1911] SCHLOMILCH'S THEOREM IN BESSEL'S FUNCTIONS 25
is arbitrary over the whole of the radius. And this motion will maintain itself without external aid if outside r = TT the initial condition is chosen in accordance with (6), F (%) for values of £ greater than TT being determined by (4). A similar statement applies of course to the vibrations of a stretched membrane, the transverse displacement w replacing s in (5).
Reference may be made to a simple example quoted by Whittaker. Initially let/(r) = r, so that from 0 to TT the form of the membrane is conical. Then from (12), (14), (15)
7T2 2
IO--T, &» = 0 (n even), bn = -~(n odd) ;
J& IV
and thus
...... (16)
the right-hand member being equal to r from r = 0 to r = TT.
The corresponding vibration is of course expressed by (16) if we multiply each function J"0 (nr) by the time-factor cos nt.
If this periodic vibration is to be maintained without external force, the initial condition must be such that it is represented by (16) for all values of r, and not merely for those less than TT. By (11) from 0 to TT, F{%) = ^IT%, from which again by (4) the value of F for higher values of % follows. Thus from TT to 27r, -F(£) = ^TT (27r- £); from 2?r to STT, F(%) = fatf- 27r); and so on. From these / is to be found by means of (6). For example, from
7T tO 27T,
/•sine=7r/r /"8infl=l
/ (r) = r sin 6 d6 +\ (2-jr - r sin 6) dB
' ='
= r - 2 V(^2 - 7T2) + 2-7T cos"1 (vr/r), ........................ (17)
where cos"1 (TTJT) is to be taken in the first quadrant.
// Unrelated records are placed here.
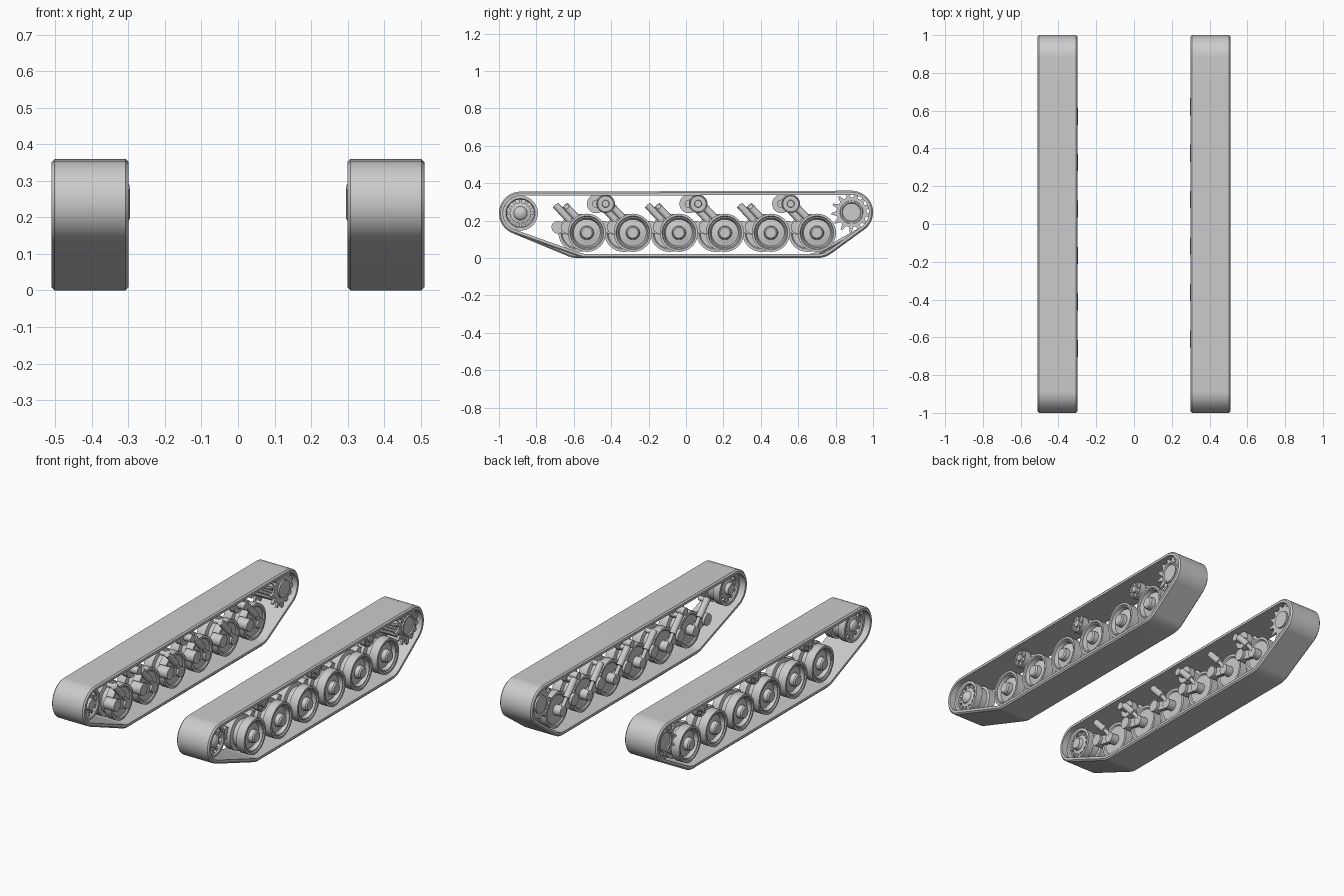
import bpy, bmesh
from math import sin, cos, pi, tau, radians
from mathutils import Vector

cube = bpy.data.objects.get("Cube")
if cube:
    bpy.data.objects.remove(cube)

GREY = (0.6, 0.6, 0.6, 1)
metal = bpy.data.materials.new("plain grey")
metal.use_nodes = True
metal.diffuse_color = GREY
metal.node_tree.nodes["Principled BSDF"].inputs["Base Color"].default_value = GREY

# Layout along the track (y, z)
IDLER = (-0.885, 0.24)
SPROCKET = (0.885, 0.245)
WHEELS = [-0.53 + i * 0.246 for i in range(6)]
WHEEL_Z = 0.135
ROLLERS = [-0.43, 0.065, 0.56]
ROLLER_Z = 0.29
BELT_R = 0.115


def finish(bm, name, side):
    """Turn a mesh built on the +x side into an object on the wanted side."""
    bmesh.ops.remove_doubles(bm, verts=bm.verts, dist=0.00005)
    for v in bm.verts:
        v.co.x *= side
    bmesh.ops.recalc_face_normals(bm, faces=bm.faces)
    mesh = bpy.data.meshes.new(name)
    bm.to_mesh(mesh)
    bm.free()
    mesh.materials.append(metal)
    ob = bpy.data.objects.new(name, mesh)
    bpy.context.collection.objects.link(ob)
    bpy.ops.object.select_all(action="DESELECT")
    ob.select_set(True)
    bpy.context.view_layer.objects.active = ob
    bpy.ops.object.shade_smooth_by_angle(angle=radians(30))


def lathe(bm, profile, centre, steps=40):
    """Spin an (x, radius) profile about a crosswise axle."""
    y, z = centre
    verts = [bm.verts.new((x, y, z + r)) for x, r in profile]
    edges = [bm.edges.new(pair) for pair in zip(verts, verts[1:])]
    bmesh.ops.spin(bm, geom=verts + edges, cent=(0, y, z), axis=(1, 0, 0),
                   angle=tau, steps=steps, use_merge=True)


def axle(bm, x0, x1, r, centre, steps=20):
    lathe(bm, [(x0, 0), (x0, r), (x1, r), (x1, 0)], centre, steps)


def around(centre, r, count):
    """Points spaced evenly on a circle."""
    return [(centre[0] + r * cos(tau * i / count), centre[1] + r * sin(tau * i / count))
            for i in range(count)]


def rod(bm, a, b, r, steps=14):
    """Cylinder between two points."""
    a, b = Vector(a), Vector(b)
    d = b - a
    m = d.to_track_quat("Z", "Y").to_matrix().to_4x4()
    m.translation = (a + b) / 2
    bmesh.ops.create_cone(bm, cap_ends=True, segments=steps, radius1=r, radius2=r,
                          depth=d.length, matrix=m)


def slab(bm, outline, x0, x1):
    """Extrude a closed (y, z) outline crosswise."""
    face = bm.faces.new([bm.verts.new((x0, y, z)) for y, z in outline])
    new = bmesh.ops.extrude_face_region(bm, geom=[face], use_keep_orig=True)["geom"]
    bmesh.ops.translate(bm, vec=(x1 - x0, 0, 0),
                        verts=[v for v in new if isinstance(v, bmesh.types.BMVert)])


def bar(a, b, w0, w1):
    """Tapered four-sided outline from a to b."""
    a, b = Vector(a), Vector(b)
    n = (b - a).normalized()
    n = Vector((-n.y, n.x))
    return [a + n * w0, b + n * w1, b - n * w1, a - n * w0]


def belt(bm, circles, count=360):
    """Band stretched around a set of circles, with bevelled outer edges."""
    section = [(0.30, 0.022), (0.30, 0.008), (0.308, 0),
               (0.502, 0), (0.51, 0.008), (0.51, 0.022)]
    rings = []
    for i in range(count):
        dy, dz = cos(tau * i / count), sin(tau * i / count)
        y, z, r = max(circles, key=lambda c: c[0] * dy + c[1] * dz + c[2])
        rings.append([bm.verts.new((x, y + (r - t) * dy, z + (r - t) * dz))
                      for x, t in section])
    for a, b in zip(rings, rings[1:] + rings[:1]):
        for k in range(len(section)):
            j = (k + 1) % len(section)
            bm.faces.new((a[k], a[j], b[j], b[k]))


WHEEL = [(0.495, 0), (0.495, 0.028), (0.488, 0.035), (0.462, 0.037), (0.455, 0.072),
         (0.476, 0.08), (0.476, 0.086), (0.482, 0.09), (0.482, 0.102), (0.43, 0.102),
         (0.425, 0.08), (0.395, 0.08), (0.39, 0.102), (0.345, 0.102), (0.345, 0.088),
         (0.352, 0.082), (0.352, 0)]
ROLLER = [(0.47, 0), (0.47, 0.018), (0.46, 0.02), (0.46, 0.042), (0.465, 0.045),
          (0.463, 0.05), (0.425, 0.05), (0.42, 0.035), (0.39, 0.035), (0.385, 0.05),
          (0.35, 0.05), (0.35, 0)]
IDLER_RIM = [(0.465, 0.073), (0.472, 0.078), (0.472, 0.093), (0.43, 0.093),
             (0.425, 0.08), (0.385, 0.08), (0.38, 0.093), (0.338, 0.093),
             (0.338, 0.078), (0.345, 0.073), (0.465, 0.073)]
IDLER_HUB = [(0.487, 0), (0.484, 0.02), (0.475, 0.032), (0.465, 0.036), (0.46, 0.055),
             (0.42, 0.055), (0.415, 0.075), (0.395, 0.075), (0.39, 0.055), (0.35, 0.055),
             (0.345, 0.036), (0.325, 0.03), (0.325, 0)]

for side, label, shift in ((1, "left", 0), (-1, "right", -0.05)):
    # The wheels of one side are staggered against the other
    wheels = [(y + shift, WHEEL_Z) for y in WHEELS]
    rollers = [(y + shift, ROLLER_Z) for y in ROLLERS]

    bm = bmesh.new()
    belt(bm, [(*IDLER, BELT_R), (*SPROCKET, BELT_R)]
         + [(*w, WHEEL_Z) for w in wheels] + [(*r, 0.07) for r in rollers])
    finish(bm, label + "_track_belt", side)

    # Road wheels
    bm = bmesh.new()
    for w in wheels:
        lathe(bm, WHEEL, w)
    finish(bm, label + "_road_wheels", side)

    # Swing arms and dampers on the inner face
    bm = bmesh.new()
    for y, z in wheels:
        pivot = (y - 0.105, z + 0.03)
        axle(bm, 0.302, 0.37, 0.034, pivot)
        axle(bm, 0.305, 0.36, 0.03, (y, z))
        slab(bm, bar(pivot, (y, z), 0.028, 0.022), 0.318, 0.34)
    finish(bm, label + "_swing_arms", side)
    bm = bmesh.new()
    for y, z in wheels:
        rod(bm, (0.314, y - 0.118, 0.283), (0.314, y - 0.04, 0.2), 0.019)
        rod(bm, (0.314, y - 0.05, 0.21), (0.314, y, z + 0.015), 0.011)
        axle(bm, 0.303, 0.36, 0.014, (y - 0.11, 0.275))
    finish(bm, label + "_dampers", side)

    # Return rollers with bolts and stub axles
    bm = bmesh.new()
    for r in rollers:
        lathe(bm, ROLLER, r, 28)
        axle(bm, 0.302, 0.352, 0.022, r)
        for p in around(r, 0.031, 6):
            axle(bm, 0.458, 0.467, 0.008, p, 8)
    finish(bm, label + "_return_rollers", side)

    # Front idler: rim, hub and spokes leaving round openings
    bm = bmesh.new()
    lathe(bm, IDLER_RIM, IDLER, 48)
    lathe(bm, IDLER_HUB, IDLER, 48)
    for a, b in zip(around(IDLER, 0.053, 12), around(IDLER, 0.076, 12)):
        for x in (0.348, 0.44):
            slab(bm, bar(a, b, 0.006, 0.009), x, x + 0.02)
    finish(bm, label + "_idler", side)

    # Rear sprocket: two toothed rings joined by a drum and a cage of pins
    bm = bmesh.new()
    teeth = 13
    outline = []
    for i in range(teeth):
        for step, r in ((0, 0.08), (0.36, 0.08), (0.58, 0.108), (0.76, 0.108)):
            a = tau * (i + step) / teeth
            outline.append((SPROCKET[0] + r * cos(a), SPROCKET[1] + r * sin(a)))
    for x in (0.328, 0.468):
        slab(bm, outline, x, x + 0.014)
    for p in around(SPROCKET, 0.07, teeth):
        axle(bm, 0.34, 0.47, 0.009, p, 10)
        axle(bm, 0.48, 0.486, 0.008, p, 10)
    axle(bm, 0.318, 0.47, 0.05, SPROCKET, 32)
    lathe(bm, [(0.48, 0.062), (0.49, 0.06), (0.49, 0.052), (0.484, 0.048), (0.484, 0)],
          SPROCKET, 32)
    finish(bm, label + "_sprocket", side)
It is hardly necessary to add that a theorem similar to that proved above holds for aerial vibrations which are symmetrical in all directions about a centre. Thus within the sphere of radius TT it is possible to have a motion which shall be strictly periodic and is such that the condensation is initially arbitrary at all points along the radius.er (7). Now if 6 be the angle between the normal to this plane and the radius vector R, r = JR, sin B, and the mean is